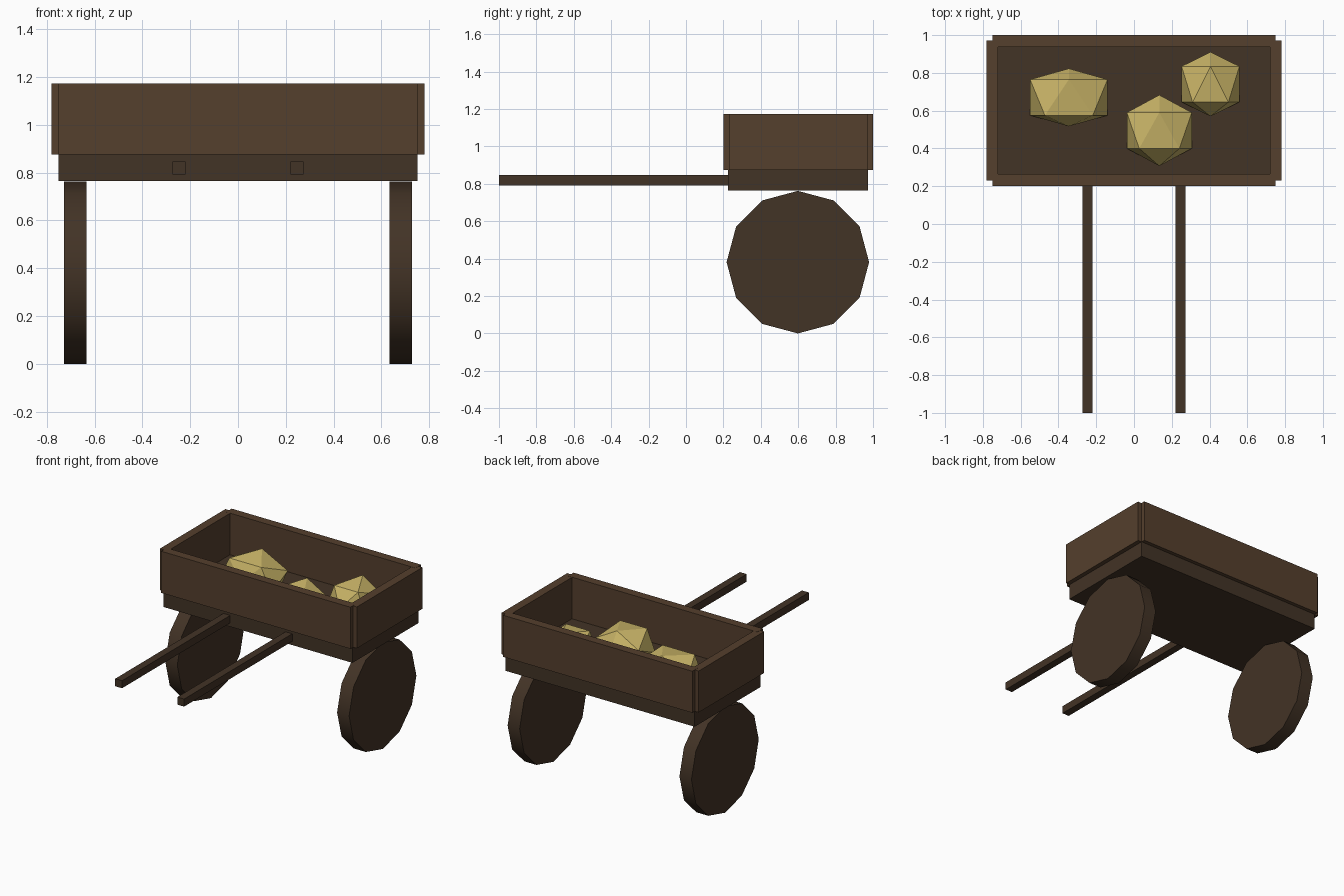
import bpy, bmesh
from math import pi, sin, cos, radians
from mathutils import Matrix

if "Cube" in bpy.data.objects:
    bpy.data.objects.remove(bpy.data.objects["Cube"])


def material(name, rgb):
    m = bpy.data.materials.new(name)
    m.diffuse_color = (*rgb, 1)
    m.use_nodes = True
    m.node_tree.nodes["Principled BSDF"].inputs["Base Color"].default_value = m.diffuse_color
    return m


WOOD = material("plank_wood", (0.09, 0.05, 0.026))
DARK = material("dark_wood", (0.055, 0.033, 0.019))
GOLD = material("yellow_lump", (0.60, 0.47, 0.14))


def finish(name, bm, mat):
    bmesh.ops.recalc_face_normals(bm, faces=bm.faces)
    me = bpy.data.meshes.new(name)
    bm.to_mesh(me)
    bm.free()
    me.materials.append(mat)
    ob = bpy.data.objects.new(name, me)
    bpy.context.collection.objects.link(ob)
    return ob


def box(name, lo, hi, mat):
    bm = bmesh.new()
    size = [b - a for a, b in zip(lo, hi)]
    mid = [(a + b) / 2 for a, b in zip(lo, hi)]
    bmesh.ops.create_cube(bm, size=1, matrix=Matrix.Translation(mid) @ Matrix.Diagonal((*size, 1)))
    return finish(name, bm, mat)


def wheel(name, x):
    bm = bmesh.new()
    place = Matrix.Translation((x, 0.598, 0.381)) @ Matrix.Rotation(pi / 2, 4, 'Y')
    bmesh.ops.create_cone(bm, cap_ends=True, segments=12, radius1=0.381, radius2=0.381,
                          depth=0.095, matrix=place)
    ob = finish(name, bm, DARK)
    bpy.ops.object.select_all(action='DESELECT')
    ob.select_set(True)
    bpy.context.view_layer.objects.active = ob
    bpy.ops.object.shade_smooth_by_angle(angle=radians(40))


def lump(name, center, half_x, pole, height):
    # twenty-sided lump lying on its side: two staggered pentagons and two poles
    bm = bmesh.new()
    cx, cy, cz = center
    bm.verts.new((cx, cy + pole, cz))
    bm.verts.new((cx, cy - pole, cz))
    for side in (1, -1):
        for i in range(5):
            a = 2 * pi * i / 5
            bm.verts.new((cx + half_x / 0.951 * sin(a), cy + side * 0.095,
                          cz + side * height * cos(a)))
    bmesh.ops.convex_hull(bm, input=bm.verts)
    finish(name, bm, GOLD)


# cart bed
box("cart_bed", (-0.75, 0.225, 0.765), (0.75, 0.973, 0.875), DARK)

# walls around the bed
for tag, y in (("front", 0.232), ("back", 0.968)):
    box(tag + "_wall", (-0.75, y - 0.031, 0.875), (0.75, y + 0.032, 1.173), WOOD)
for tag, s in (("left", -1), ("right", 1)):
    x = s * 0.75
    box(tag + "_wall", (x - 0.031, 0.23, 0.875), (x + 0.031, 0.972, 1.172), WOOD)
    # wheels and pulling poles
    wheel(tag + "_wheel", s * 0.681)
    p = s * 0.246
    box(tag + "_pole", (p - 0.027, -1.0, 0.792), (p + 0.027, 0.25, 0.846), DARK)

# cargo
lump("lump_large", (-0.345, 0.67, 0.935), 0.205, 0.153, 0.15)
lump("lump_middle", (0.134, 0.495, 0.93), 0.172, 0.188, 0.14)
lump("lump_small", (0.405, 0.74, 0.93), 0.153, 0.17, 0.14)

+++++

● Work required: The required output is every line above from the one with "for side in" down to the one with "x = s * 0.75", restated word for word, ends included.

● Result:
    for side in (1, -1):
        for i in range(5):
            a = 2 * pi * i / 5
            bm.verts.new((cx + half_x / 0.951 * sin(a), cy + side * 0.095,
                          cz + side * height * cos(a)))
    bmesh.ops.convex_hull(bm, input=bm.verts)
    finish(name, bm, GOLD)


# cart bed
box("cart_bed", (-0.75, 0.225, 0.765), (0.75, 0.973, 0.875), DARK)

# walls around the bed
for tag, y in (("front", 0.232), ("back", 0.968)):
    box(tag + "_wall", (-0.75, y - 0.031, 0.875), (0.75, y + 0.032, 1.173), WOOD)
for tag, s in (("left", -1), ("right", 1)):
    x = s * 0.75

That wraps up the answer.